President of the Barbados Beef and Dairy Producers Association Annette Beckett and Vice President Brian Allan as they spoke to the media following a tour of Pine Hill Dairy on Wednesday.
Perfect storm affecting dairy farmers
OVER a six-year period the number of dairy farmers has dropped from 39 to 16.
This was revealed by President of the Barbados Beef and Dairy Producers Association Annette Beckett and Vice President Brian Allan as they spoke to the media following a tour of Pine Hill Dairy with Minister of Agriculture Indar Weir on Wednesday.
They were at the time giving some insight into the challenges facing the dairy farmers and what they are hoping can be done to ease some of the pressure from the sector.
They explained that high water bills, low rainfall and no price increase over the past eight years are some of the problems facing the industry. Noting that dairy farmers work closely together, they explained that farms have been able to maintain production levels even though some players have left, but noted it has not been easy.
They stated that they have been applying for an increase in price since last year. “The dairy farmers are in a funny position because we are probably one of the only businesses in Barbados who cannot put up our prices; we have to go through Pine Hill Dairy not so much the Ministry anymore. So all other inputs are going up and we cannot put up our prices,” Beckett said.
The industry leaders who have over five decades of combined experience explained that the increase in water bills has been challenging particularly since one cow drinks 30 to 33 gallons of water per day.
According to Allan, “There are water bills out there on dairy farms over $5 000 and for an industry that has not had a price increase and those bills would have gone from $1 500 to $5 000 in the last year. For any business that has not made money; just surviving – to add these extra bills is a difficult situation.”
“The dairy industry has always been a stand-alone industry. It has never received any grants or subsidies in anyway. It has always been a stand-alone industry and Pine Hill Dairy has always been a stand-alone business; whereas we are competing against products from overseas that have tremendous subsidies. So we are not getting subsidies and we are getting higher bills, higher taxes – a difficult situation for us,” he reiterated.
While farmers employ water harvesting techniques, Beckett explained that the drought is having a severe impact on the forage which is eaten by the cows. She said this also has an impact on milk production and the solids produced.
Allan believes there that there has been a definite decrease in volume as a result of a lack of forage. “That combined with the increased water prices. Increased water prices have us in a very tenuous situation... finances – because you have to use more feed, more concentrate to make up for the lack of forage. You are getting quality deductions because of lower quality milk and then on top of that you have huge water bills so it is really a perfect storm for the dairy farmers at the moment,” he lamented.
As it relates to the review on the cess on milk legislation, it was noted that this has been ongoing for the past four years. Allan believes that this could take some months before seeing changes.
“The whole theory of the cess is that is that some of the imports, I don’t suppose the milk alternates would want to hear this, but they would pay a cess, which will go towards paying something towards the farmers.

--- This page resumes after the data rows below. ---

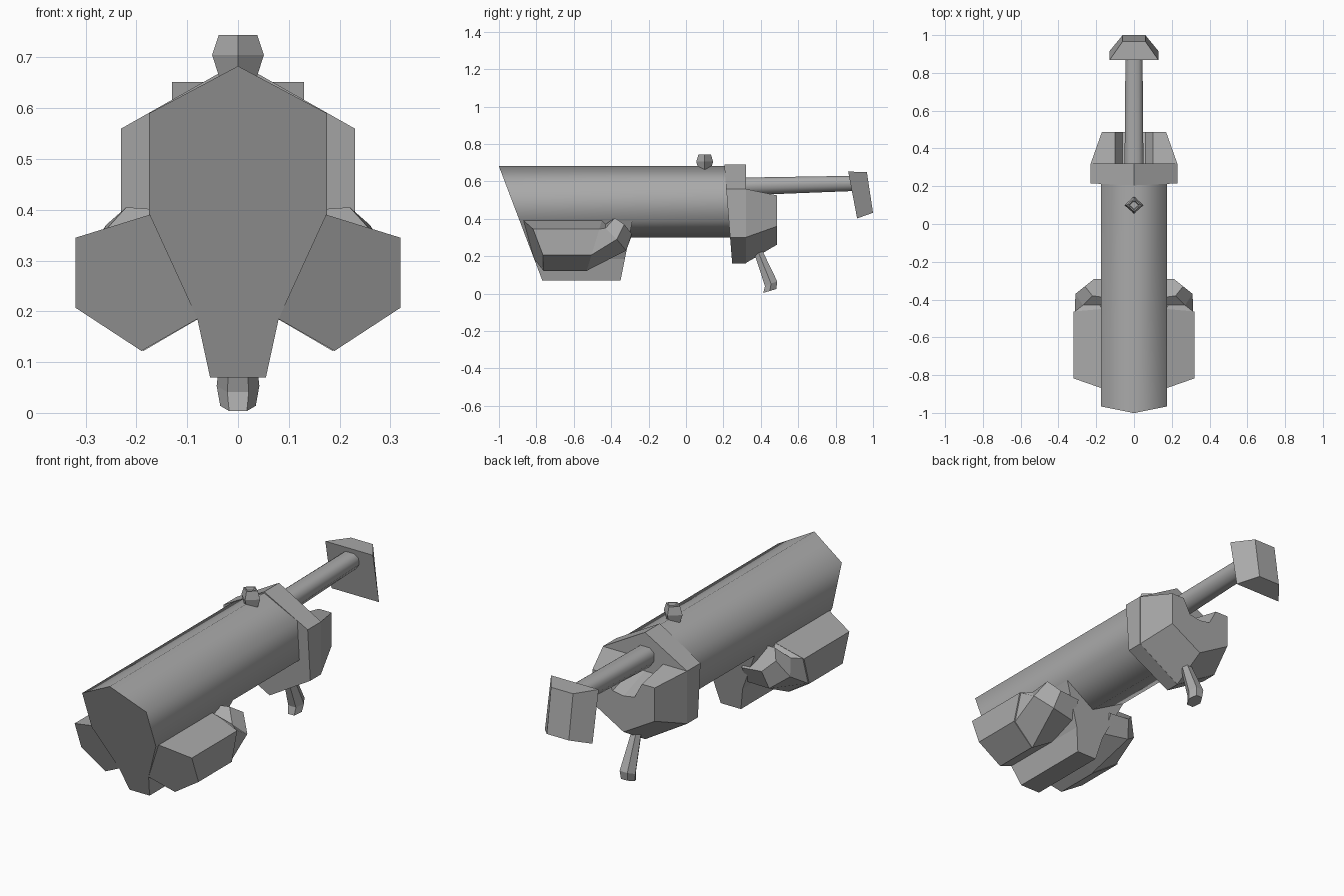
import bpy, bmesh, math
from mathutils import Vector

cube = bpy.data.objects.get("Cube")
if cube:
    bpy.data.objects.remove(cube, do_unlink=True)

grey = bpy.data.materials.new("plain_grey")
grey.use_nodes = True
colour = (0.40, 0.40, 0.40, 1)
grey.diffuse_color = colour
grey.node_tree.nodes["Principled BSDF"].inputs["Base Color"].default_value = colour


def loft(name, rings, smooth=None, mirrored=False):
    """Skin a series of equal rings, close both ends."""
    bm = bmesh.new()
    rows = [[bm.verts.new(p) for p in ring] for ring in rings]
    n = len(rows[0])
    for a, b in zip(rows, rows[1:]):
        for i in range(n):
            j = (i + 1) % n
            bm.faces.new((a[i], a[j], b[j], b[i]))
    bm.faces.new(rows[0])
    bm.faces.new(rows[-1])
    bmesh.ops.recalc_face_normals(bm, faces=bm.faces)
    mesh = bpy.data.meshes.new(name)
    bm.to_mesh(mesh)
    bm.free()
    mesh.materials.append(grey)
    ob = bpy.data.objects.new(name, mesh)
    bpy.context.collection.objects.link(ob)
    if mirrored:
        ob.modifiers.new("mirror", 'MIRROR').use_bisect_axis[0] = False
    if smooth:
        bpy.ops.object.select_all(action='DESELECT')
        bpy.context.view_layer.objects.active = ob
        ob.select_set(True)
        bpy.ops.object.shade_smooth_by_angle(angle=math.radians(smooth))
    return ob


def both_sides(half):
    """Complete an x/z outline from its right half, listed top to bottom."""
    return half + [(-x, z) for x, z in reversed(half) if x > 0]


def raked(x, z, sweep=0):
    """Point on the slanted front plane, swept back towards the sides."""
    return (x, -1 + (0.68 - z) * 0.38 + max(0, abs(x) - 0.08) * sweep, z)


def at(outline, y, lean=0):
    return [(x, y + (0.56 - z) * lean, z) for x, z in outline]


def ngon(centre, rx, ry, sides, turn=0, tilt=0):
    """Horizontal ring, with its height tilted along y."""
    c = Vector(centre)
    angles = [turn + 2 * math.pi * i / sides for i in range(sides)]
    return [c + Vector((rx * math.cos(a), ry * math.sin(a), tilt * math.sin(a))) for a in angles]


# Main barrel with raked nose
barrel = both_sides([(0, 0.683), (0.175, 0.59), (0.175, 0.39), (0, 0.30)])
loft("barrel", [[raked(x, z) for x, z in barrel], at(barrel, 0.24)], smooth=66)

# Keel under the nose
keel = both_sides([(0.174, 0.39), (0.08, 0.185), (0.055, 0.07)])
loft("keel", [[raked(x, z) for x, z in keel],
              [(x, -0.35 + (z - 0.07) * 0.2, z) for x, z in keel]])

# Side pods
pod = [(0.175, 0.39), (0.32, 0.345), (0.32, 0.207), (0.19, 0.122), (0.08, 0.185), (0.1, 0.33)]
pod_tail = [(x, -0.45 - (0.39 - z) * 0.3, z) for x, z in pod]
loft("side_pod", [[raked(x, z, 0.23) for x, z in pod], pod_tail], mirrored=True)

# Elbows that turn from the pods up into the barrel
elbow_start = [(x * 0.98, y, z) for x, y, z in pod_tail]
elbow_bend = [(0.18, -0.43, 0.37), (0.27, -0.43, 0.35), (0.31, -0.37, 0.29),
              (0.23, -0.32, 0.23), (0.10, -0.34, 0.22), (0.09, -0.42, 0.33)]
elbow_end = [(0.15, -0.39, 0.40), (0.22, -0.38, 0.405), (0.26, -0.33, 0.37),
             (0.21, -0.29, 0.32), (0.10, -0.29, 0.31), (0.09, -0.38, 0.36)]
loft("pod_elbow", [elbow_start, elbow_bend, elbow_end], mirrored=True)

# Collar at the back of the barrel
collar = both_sides([(0, 0.69), (0.23, 0.56), (0.23, 0.30), (0, 0.162)])
loft("collar", [at(collar, 0.215, 0.08), at(collar, 0.32)])

# Tapered rear housing with a notch for the stock rod
housing_front = both_sides([(0, 0.50), (0.06, 0.50), (0.10, 0.56), (0.23, 0.56), (0.23, 0.30), (0, 0.162)])
housing_back = both_sides([(0, 0.44), (0.06, 0.45), (0.10, 0.525), (0.17, 0.525), (0.17, 0.36), (0, 0.262)])
loft("rear_housing", [at(housing_front, 0.318), at(housing_back, 0.487)])

# Stock rod
rod = both_sides([(0.025, 0.62), (0.05, 0.60), (0.05, 0.56), (0.025, 0.525)])
loft("stock_rod", [at(rod, 0.30), [(x * 0.9, 0.92, z * 0.85 + 0.103) for x, z in rod]], smooth=66)

# Butt plate, wide in front and narrow behind
loft("butt_plate", [
    [(-0.13, 0.867, 0.652), (0.13, 0.867, 0.652), (0.13, 0.915, 0.402), (-0.13, 0.915, 0.402)],
    [(-0.06, 0.967, 0.65), (0.06, 0.967, 0.65), (0.06, 1.0, 0.432), (-0.06, 1.0, 0.432)]])

# Grip, flared towards its foot
loft("grip", [ngon((0, 0.375, 0.25), 0.022, 0.022, 6, tilt=0.01),
              ngon((0, 0.455, 0.053), 0.042, 0.038, 6, tilt=0.014),
              ngon((0, 0.448, 0.014), 0.035, 0.04, 6, tilt=0.012)])

# Diamond sight knob with a sunken top
loft("sight_knob", [ngon((0, 0.1, z), r, r * 0.88, 4)
                    for z, r in [(0.655, 0.035), (0.705, 0.051), (0.744, 0.038), (0.744, 0.03), (0.732, 0.024)]])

So the farmers could reduce the price to Pine Hill Dairy.”
“So basically the Pine Hill Dairy’s milk should go down to the local consumers but I expect that the alternates would go up slightly, but you have to remember that all foreign exchange for all those milk alternatives is going out of the island. This is not new this is done by many countries to support their agricultural industries,” he said. (JH)